Access to loading bays and disabled bays will be maintained.

However, 60 per cent of seafront parking will go in the first phase to allow for the new layout.

The monthly cost of lost parking from the A259 cycle lane is expected to be more than £27,000.

The committee also agreed to keep Madeira Drive closed temporarily.

Keeping Madeira Drive closed also has challenges including access for disabled blue badge holders and concern about the viability of businesses along the road.

Full closure of Madeira Drive results in more than £108,000 in lost parking revenue each month.

Assistant director for city transport, Mark Prior confirmed during the meeting that any long-term closure would take the focus off vehicle-based events.

However, the report said this closure is unlikely to continue for the long-term in its current form.

A new cycle lane is planned between the A23 and Cheapside, to link the National Cycle Network with the Valley Gardens Scheme.

The authority is also monitoring West Sussex’s plans for cycling along the Old Shoreham Road between Shoreham and Southwick.

The 3.4mile cycle lane along Old Shoreham Road has its challenges when dealing with junctions and narrow, single-lane sections.

An experimental traffic regulation order covering The Lanes will close the north end of Black Lion Street and close Ship Street at the North Street Junction.

Market Street and East Street restrictions continue as they are with loading, blue badge holders and private access permitted at all times.

Queens Road between North Street and the Clock Tower, and West Street, will close to southbound traffic, except for buses, taxis and bicycles, as part of an experimental traffic order.

Gardner Street is to close on weekdays.

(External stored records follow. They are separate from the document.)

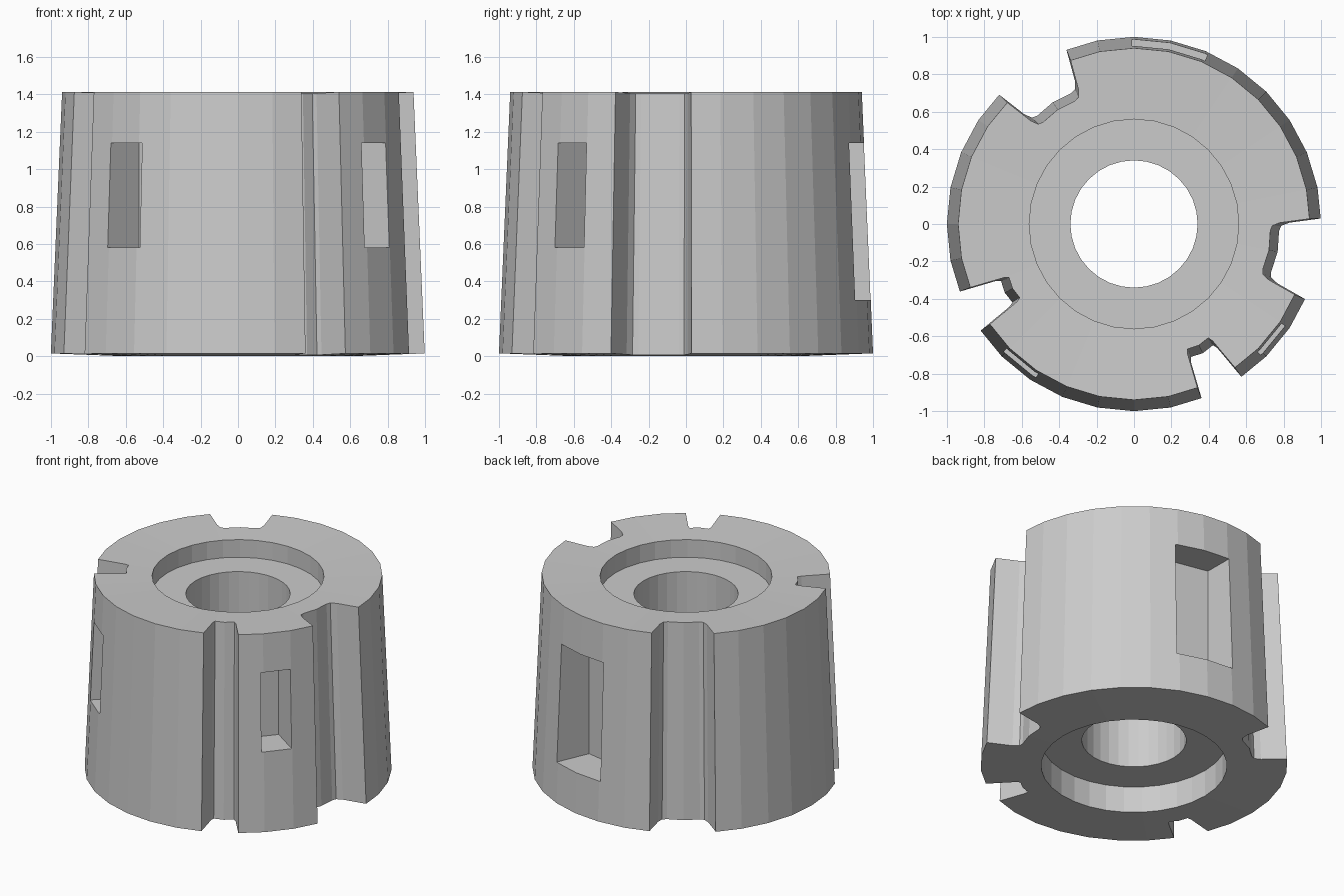
import bpy, bmesh
from math import sin, cos, pi, radians

if "Cube" in bpy.data.objects:
    bpy.data.objects.remove(bpy.data.objects["Cube"])

STEP = 360 / 32          # the body is a 32-sided tapered drum
TAPER = 0.94             # top outline relative to the bottom one


def facet(r, a):
    """Radius at angle a of a 32-gon with corner radius r."""
    return r * cos(pi / 32) / cos(radians(a % STEP - STEP / 2))


# Side slots: start angle, end angle, (inset angle, radius) of one wall and its corner
WIDE = [(0, 1.0), (1.2, 0.83), (2.4, 0.787), (4.5, 0.776)]
NARROW = [(0, 1.0), (1.2, 0.80), (2.0, 0.773)]
SLOTS = [(-23.7, 1.7, WIDE), (111.2, 136.2, WIDE),
         (201.2, 214.8, NARROW), (291.2, 305.1, NARROW)]


def outline():
    pts = []
    for i in range(32):
        a = i * STEP
        if not any(s - 0.5 < a + k < e + 0.5 for s, e, _ in SLOTS for k in (0, -360)):
            pts.append((a, 1.0))
    for s, e, wall in SLOTS:
        for d, r in wall:
            r = facet(1.0, s) if d == 0 else r
            pts += [(s + d, r), (e - d, r)]
        pts.append(((s + e) / 2, 0.782))
    return sorted((a % 360, r) for a, r in pts)


def make_object(name, bm):
    bmesh.ops.recalc_face_normals(bm, faces=bm.faces)
    mesh = bpy.data.meshes.new(name)
    bm.to_mesh(mesh)
    bm.free()
    ob = bpy.data.objects.new(name, mesh)
    bpy.context.collection.objects.link(ob)
    return ob


def loft(bm, rings):
    """Join closed rings of points, the last one back to the first."""
    vs = [[bm.verts.new(p) for p in ring] for ring in rings]
    n = len(vs[0])
    for k in range(len(vs)):
        a, b = vs[k], vs[(k + 1) % len(vs)]
        for i in range(n):
            j = (i + 1) % n
            bm.faces.new((a[i], a[j], b[j], b[i]))


def polar(r, a, z):
    return (r * cos(radians(a)), r * sin(radians(a)), z)


# Drum body: bore, lower recess, slotted outside, upper recess
shape = outline()


def circle(r, z):
    return [polar(facet(r, a), a, z) for a, _ in shape]


def outer(scale, z_in, r_in, slope):
    return [polar(r * scale, a, z_in + slope * (r * scale - r_in)) for a, r in shape]


bm = bmesh.new()
loft(bm, [circle(0.34, 0.19), circle(0.605, 0.19), circle(0.605, 0.0),
          outer(1.0, 0.0, 0.605, 0.038),
          outer(TAPER, 1.397, 0.56, 0.04),
          circle(0.56, 1.397), circle(0.56, 1.27), circle(0.34, 1.27)])
drum = make_object("slotted_drum", bm)

# Wall pockets: start angle, end angle, bottom, top
POCKETS = [(224.4, 237.4, 0.58, 1.14), (314, 326, 0.58, 1.14), (66.5, 90.6, 0.30, 1.14)]
for s, e, z0, z1 in POCKETS:
    bm = bmesh.new()
    mid = (s + e) / 2
    plan = [(0.74, s), (1.2, s), (1.2, mid), (1.2, e), (0.74, e)]
    base = bm.faces.new([bm.verts.new(polar(r, a, z0)) for r, a in plan])
    ext = bmesh.ops.extrude_face_region(bm, geom=[base])
    top = [v for v in ext["geom"] if isinstance(v, bmesh.types.BMVert)]
    bmesh.ops.translate(bm, verts=top, vec=(0, 0, z1 - z0))
    if base.is_valid is False or len(bm.faces) < 7:
        bm.faces.new([v for v in bm.verts if v not in top])
    cutter = make_object("pocket_cutter", bm)
    cutter.hide_render = True
    mod = drum.modifiers.new("pocket", 'BOOLEAN')
    mod.object = cutter
    mod.operation = 'DIFFERENCE'
    mod.solver = 'EXACT'
    bpy.context.view_layer.objects.active = drum
    bpy.ops.object.modifier_apply(modifier=mod.name)
    bpy.data.objects.remove(cutter)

Work will get underway also to close or partly close Trafalgar Street, following consultation with businesses.

Negotiations are underway with traders to see if they would welcome closing Sydney Street in the week.

Introducing new cycle lanes and walking facilities is part of a government active travel strategy launched in May.

The council has submitted two bids for the government’s Emergency Active Travel Fund.

It expects £594,000 in the first tranche and a further £2,376,000 in the second to cover the costs of new travel measures.

An earlier motion put forward by Green councillor Amy Heley called for work to move forward to make the temporary measures put in place as part of the action plan permanent.

It received support from Green and Labour members with opposition from the Conservatives.

A public consultation is currently underway on the various changes already undertaken for walking and cycling in the city.

To participate people can click on icons on a map to give feedback on specific changes as part of the online consultation at consultations.brighton-hove.gov.uk/parking/covid-19-temporary-measures/

Petitions taking opposing views over the closure of Madeira Drive and the Old Shoreham Road cycle lane are due to go before the full council on Thursday, 22 July.

All four petitions have more than the required 1,250 signatures required for a full council debate.